The banking giant’s net income plunged 89% to $653 million for the quarter, while first quarter revenues of $17.7 billion fell well below expectations of $19.3 billion.

“Our results… reflected the expected impact these unprecedented times could have on our customers,” Chief Financial Officer John Shrewsberry said in a statement.

As a major lender to consumers, small businesses, and commercial property investors across the country, Wells Fargo’s financial performance reflect the health of a broad swath of the U.S. economy.

“Wells Fargo plays an important role in the financial system and the economic strength of our country, and we take our responsibility seriously, particularly in these unprecedented times,” stated CEO Charles Scharf on Tuesday.

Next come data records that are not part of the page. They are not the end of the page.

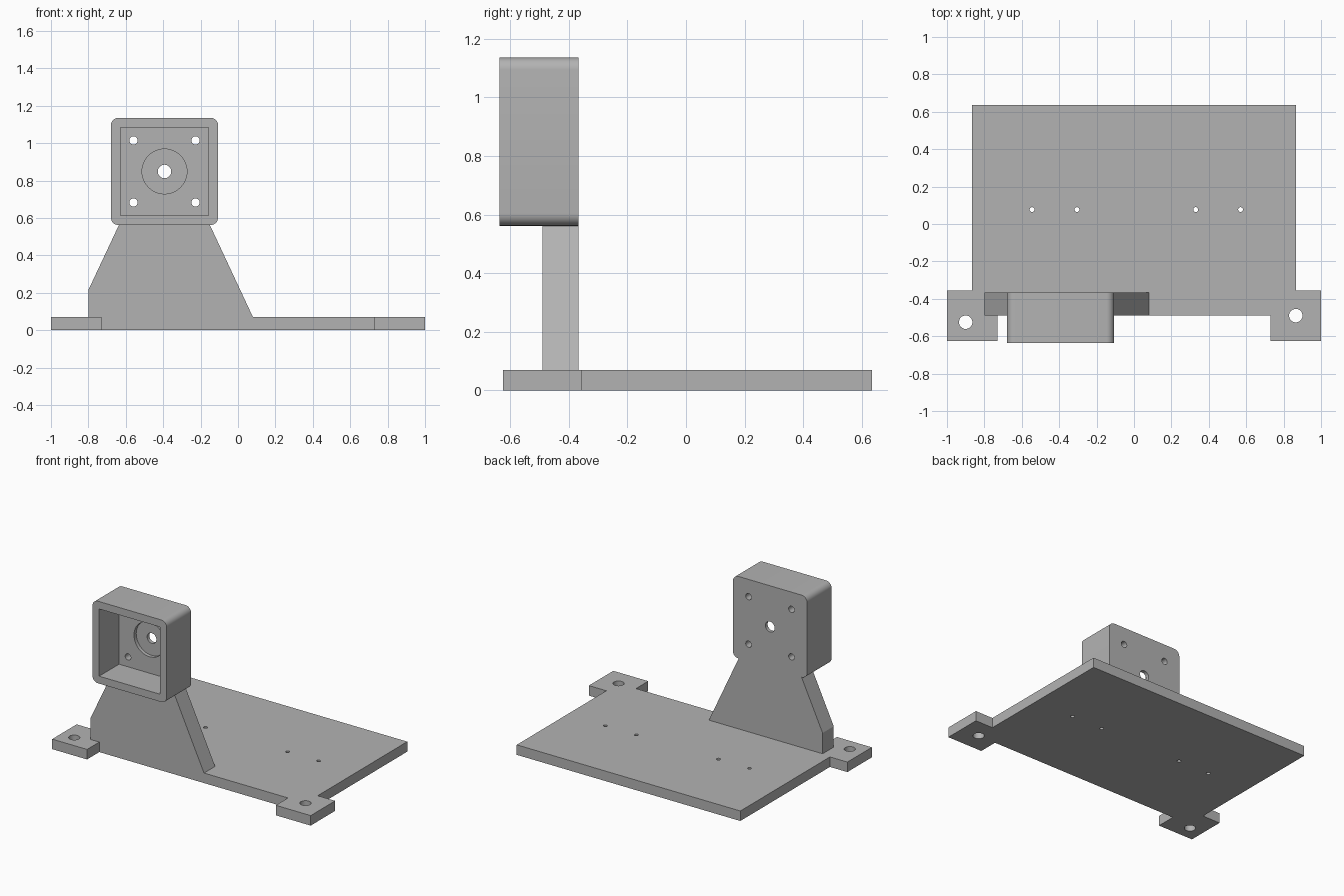
import bpy, bmesh, math
from mathutils import Vector

cube = bpy.data.objects.get("Cube")
if cube:
    bpy.data.objects.remove(cube, do_unlink=True)

grey = bpy.data.materials.new("plain grey")
grey.use_nodes = True
colour = (0.45, 0.45, 0.45, 1)
grey.diffuse_color = colour
grey.node_tree.nodes["Principled BSDF"].inputs["Base Color"].default_value = colour


def prism(name, outline, start, end, axis):
    """Extrude a 2D outline: (x, y) along z, or (x, z) along y."""
    def place(p, d):
        return (p[0], p[1], d) if axis == "z" else (p[0], d, p[1])
    bm = bmesh.new()
    face = bm.faces.new([bm.verts.new(place(p, start)) for p in outline])
    result = bmesh.ops.extrude_face_region(bm, geom=[face])
    shift = Vector(place((0, 0), end - start))
    verts = [v for v in result["geom"] if isinstance(v, bmesh.types.BMVert)]
    bmesh.ops.translate(bm, verts=verts, vec=shift)
    bmesh.ops.recalc_face_normals(bm, faces=bm.faces)
    mesh = bpy.data.meshes.new(name)
    bm.to_mesh(mesh)
    bm.free()
    mesh.materials.append(grey)
    obj = bpy.data.objects.new(name, mesh)
    bpy.context.collection.objects.link(obj)
    return obj


def arc(cx, cy, r, first=0, sweep=360, steps=32):
    count = steps if sweep == 360 else steps + 1
    angles = [math.radians(first + sweep * i / steps) for i in range(count)]
    return [(cx + r * math.cos(a), cy + r * math.sin(a)) for a in angles]


def square(cx, cy, half, r=0):
    """Square outline, with rounded corners when r is given."""
    points = []
    for i, (sx, sy) in enumerate([(1, 1), (-1, 1), (-1, -1), (1, -1)]):
        x, y = cx + sx * (half - r), cy + sy * (half - r)
        points += arc(x, y, r, 90 * i, 90, 8) if r else [(x, y)]
    return points


def cut(target, outline, start, end, axis):
    """Subtract a prism from the target and discard the cutter."""
    cutter = prism("cutter", outline, start, end, axis)
    mod = target.modifiers.new("cut", "BOOLEAN")
    mod.operation = "DIFFERENCE"
    mod.solver = "EXACT"
    mod.object = cutter
    bpy.context.view_layer.objects.active = target
    bpy.ops.object.modifier_apply(modifier=mod.name)
    bpy.data.objects.remove(cutter, do_unlink=True)


def smooth(obj):
    bpy.ops.object.select_all(action="DESELECT")
    obj.select_set(True)
    bpy.context.view_layer.objects.active = obj
    bpy.ops.object.shade_smooth_by_angle(angle=math.radians(30))


# Base plate with a mounting tab at each front corner
THICK = 0.07
FRONT, BACK = -0.49, 0.635
half_outline = [(0.73, FRONT), (0.73, -0.625), (1, -0.625),
                (1, -0.355), (0.865, -0.355), (0.865, BACK)]
base_plate = prism("base_plate",
                   half_outline + [(-x, y) for x, y in reversed(half_outline)],
                   0, THICK, "z")

# Tab bolt holes and the row of small screw holes
holes = [(-0.9, -0.525, 0.036), (0.865, -0.49, 0.036)]
holes += [(x, 0.077, 0.013) for x in (-0.545, -0.305, 0.33, 0.57)]
for x, y, r in holes:
    cut(base_plate, arc(x, y, r), -0.1, 0.2, "z")
smooth(base_plate)

# Tapered upright
REAR = -0.367
upright = prism("upright",
                [(-0.8, THICK), (0.08, THICK), (-0.15, 0.562),
                 (-0.637, 0.562), (-0.8, 0.215)],
                FRONT, REAR, "y")

# Motor housing: rounded box, open at the front
CX, CZ = -0.393, 0.849
housing = prism("motor_housing", square(CX, CZ, 0.287, 0.042), -0.637, REAR, "y")
cut(housing, square(CX, CZ, 0.235), -0.8, -0.417, "y")

# Round recess, shaft hole and four screw holes in the rear wall
cut(housing, arc(CX, CZ, 0.12, steps=48), -0.5, -0.392, "y")
cut(housing, arc(CX, CZ, 0.036), -0.5, -0.3, "y")
for x, z in square(CX, CZ, 0.166):
    cut(housing, arc(x, z, 0.022), -0.5, -0.3, "y")
smooth(housing)
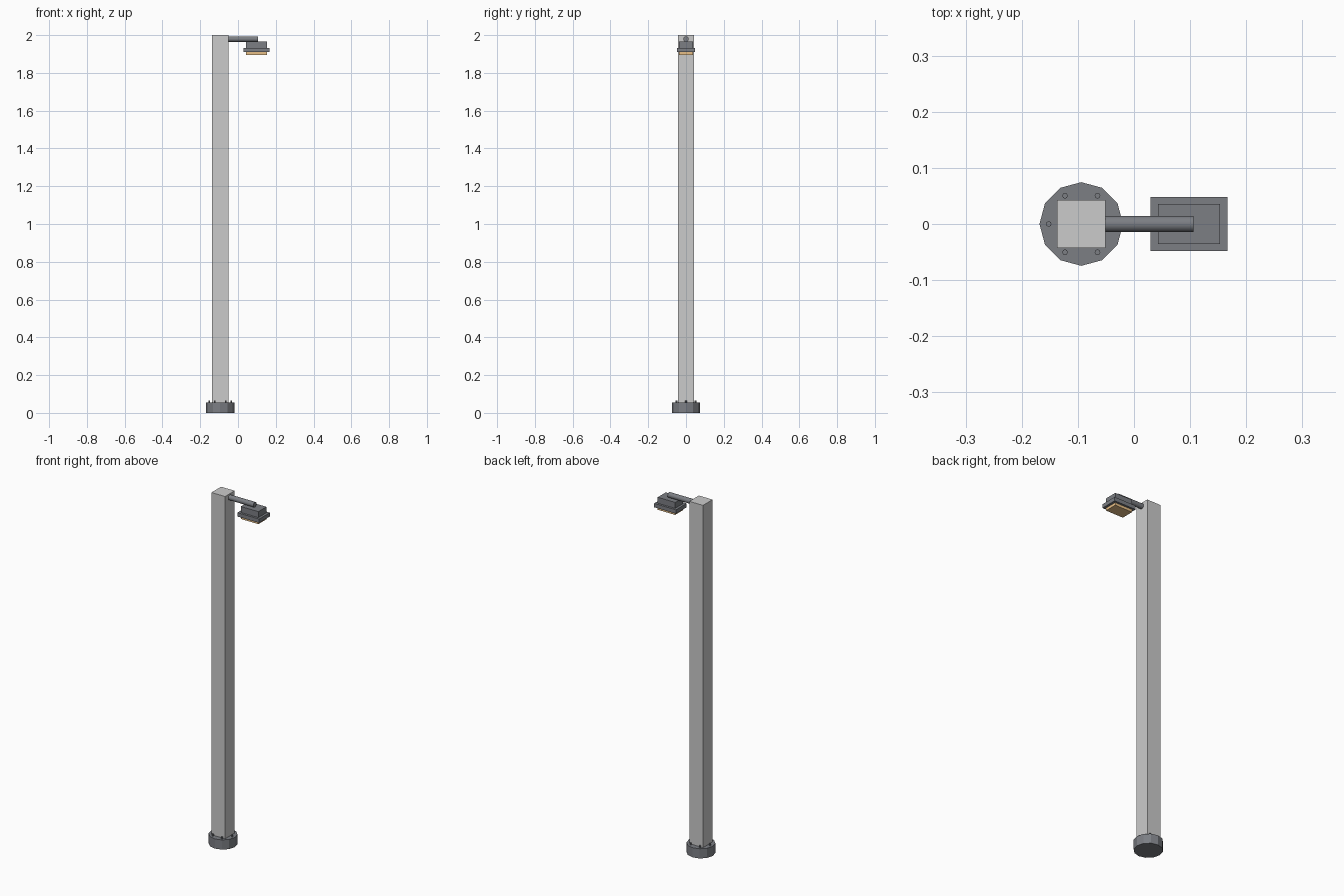
import bpy, math

cube = bpy.data.objects.get("Cube")
if cube:
    bpy.data.objects.remove(cube)


def material(name, rgb):
    m = bpy.data.materials.new(name)
    m.use_nodes = True
    m.diffuse_color = (*rgb, 1)
    m.node_tree.nodes["Principled BSDF"].inputs["Base Color"].default_value = (*rgb, 1)
    return m


pole_grey = material("pale grey", (0.6, 0.6, 0.6))
metal = material("dark metal", (0.2, 0.21, 0.23))
glow = material("warm lens", (0.8, 0.52, 0.24))


def finish(name, mat):
    ob = bpy.context.object
    ob.name = name
    ob.data.materials.append(mat)
    return ob


def box(name, x, z0, z1, sx, sy, mat):
    bpy.ops.mesh.primitive_cube_add(size=1, location=(x, 0, (z0 + z1) / 2))
    bpy.context.object.scale = (sx, sy, z1 - z0)
    bpy.ops.object.transform_apply(location=False, rotation=False)
    return finish(name, mat)


def rod(name, loc, radius, length, sides, mat, rot=(0, 0, 0)):
    bpy.ops.mesh.primitive_cylinder_add(vertices=sides, radius=radius, depth=length,
                                        location=loc, rotation=rot)
    return finish(name, mat)


POLE_X, LAMP_X = -0.094, 0.098

# Base plate with a ring of bolts
rod("base_plate", (POLE_X, 0, 0.0275), 0.0745, 0.055, 12, metal)
for i in range(6):
    a = i * math.pi / 3
    rod(f"base_bolt_{i + 1}",
        (POLE_X + 0.058 * math.cos(a), 0.058 * math.sin(a), 0.055),
        0.005, 0.022, 8, metal)

# Square pole
box("pole", POLE_X, 0.05, 2.0, 0.086, 0.086, pole_grey)

# Round arm
rod("arm", (0.026, 0, 1.979), 0.0145, 0.16, 16, metal, (0, math.pi / 2, 0))
bpy.ops.object.shade_smooth_by_angle()

# Lamp head
box("lamp_housing", LAMP_X, 1.93, 1.966, 0.11, 0.072, metal)
box("lamp_flange", LAMP_X, 1.91, 1.932, 0.137, 0.096, metal)
box("lamp_lens", LAMP_X, 1.895, 1.911, 0.11, 0.072, glow)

Scharf noted that the bank’s commercial clients used more than $80 billion of their loan commitments in the month of March alone. Provisions in the bank’s wholesale unit skyrocketed by a factor of 17 from a year ago.

Wells Fargo is participating in the federal government’s Paycheck Protection Program, which allocates $349 billion in forgivable loans to small businesses as a stimulus measure. However, Wells Fargo’s participation was capped at $10 billion in loans due to regulatory limitations arising from prior scandals at the bank (although Wells Fargo received a temporary reprieve from that restraint last week in order to loan to small businesses).

Wells Fargo has also vowed to take a number of steps to help its customers and employees, including offering grace periods to mortgage borrowers and pausing planned job cuts.

Meanwhile, JPMorgan said its first-quarter profit plunged by 69% -- to their lowest levels in more than six years -- as credit costs mounted. JPMorgan set aside $8.29 billion for bad loans, the largest provision in a decade.

JPMorgan also boosted its loan-loss reserve by more than $11 billion as it prepares for higher defaults on its credit cards.

Chief Executive Officer Jamie Dimon had earlier warned investors to brace for the impact of the pandemic, even citing the crisis would lead to a “bad recession.”

On Tuesday, Dimon reiterated those sentiments. “Given the likelihood of a fairly severe recession, it was necessary to build credit reserves,” he said. “The first quarter delivered some unprecedented challenges and required us to focus on what we as a bank could do -- outside of our ordinary course of business -- to remain strong, resilient and well-positioned to support all of our stakeholders.”

However, JPMorgan was able to offset some of its losses by robust performance in its trading operations, which benefitted from extreme market volatility. JPMorgan generated an all-time record $7.23 billion from trading stocks and bonds.

As with other major banks, JPMorgan has offered some relief to customers – it has waived fees for some loans, allowed customers to defer payments on mortgages and auto loans, and removed minimum payment requirements on credit cards.

However, first quarter banking results only included one month (March) where the pandemic wreaked havoc on small businesses and employment, suggesting banks will incur even worse results in the coming quarter.

Meanwhile, even with a temporary removal on its loan cap, Wells Fargo is again telling customers to seek emergency loans elsewhere as it deals with a huge backlog of applications.

“While you remain in queue based upon when you submitted your initial interest, due to high demand we are not able to begin your application at this time,” Wells Fargo said in an email to customers. “You remain in our queue. However, since there is a limited amount of funds approved by the [Small Business Administration] for the Paycheck Protection Program, we want you to be aware of your options. You may want to apply elsewhere to increase your chances of receiving a loan before the funds run out.”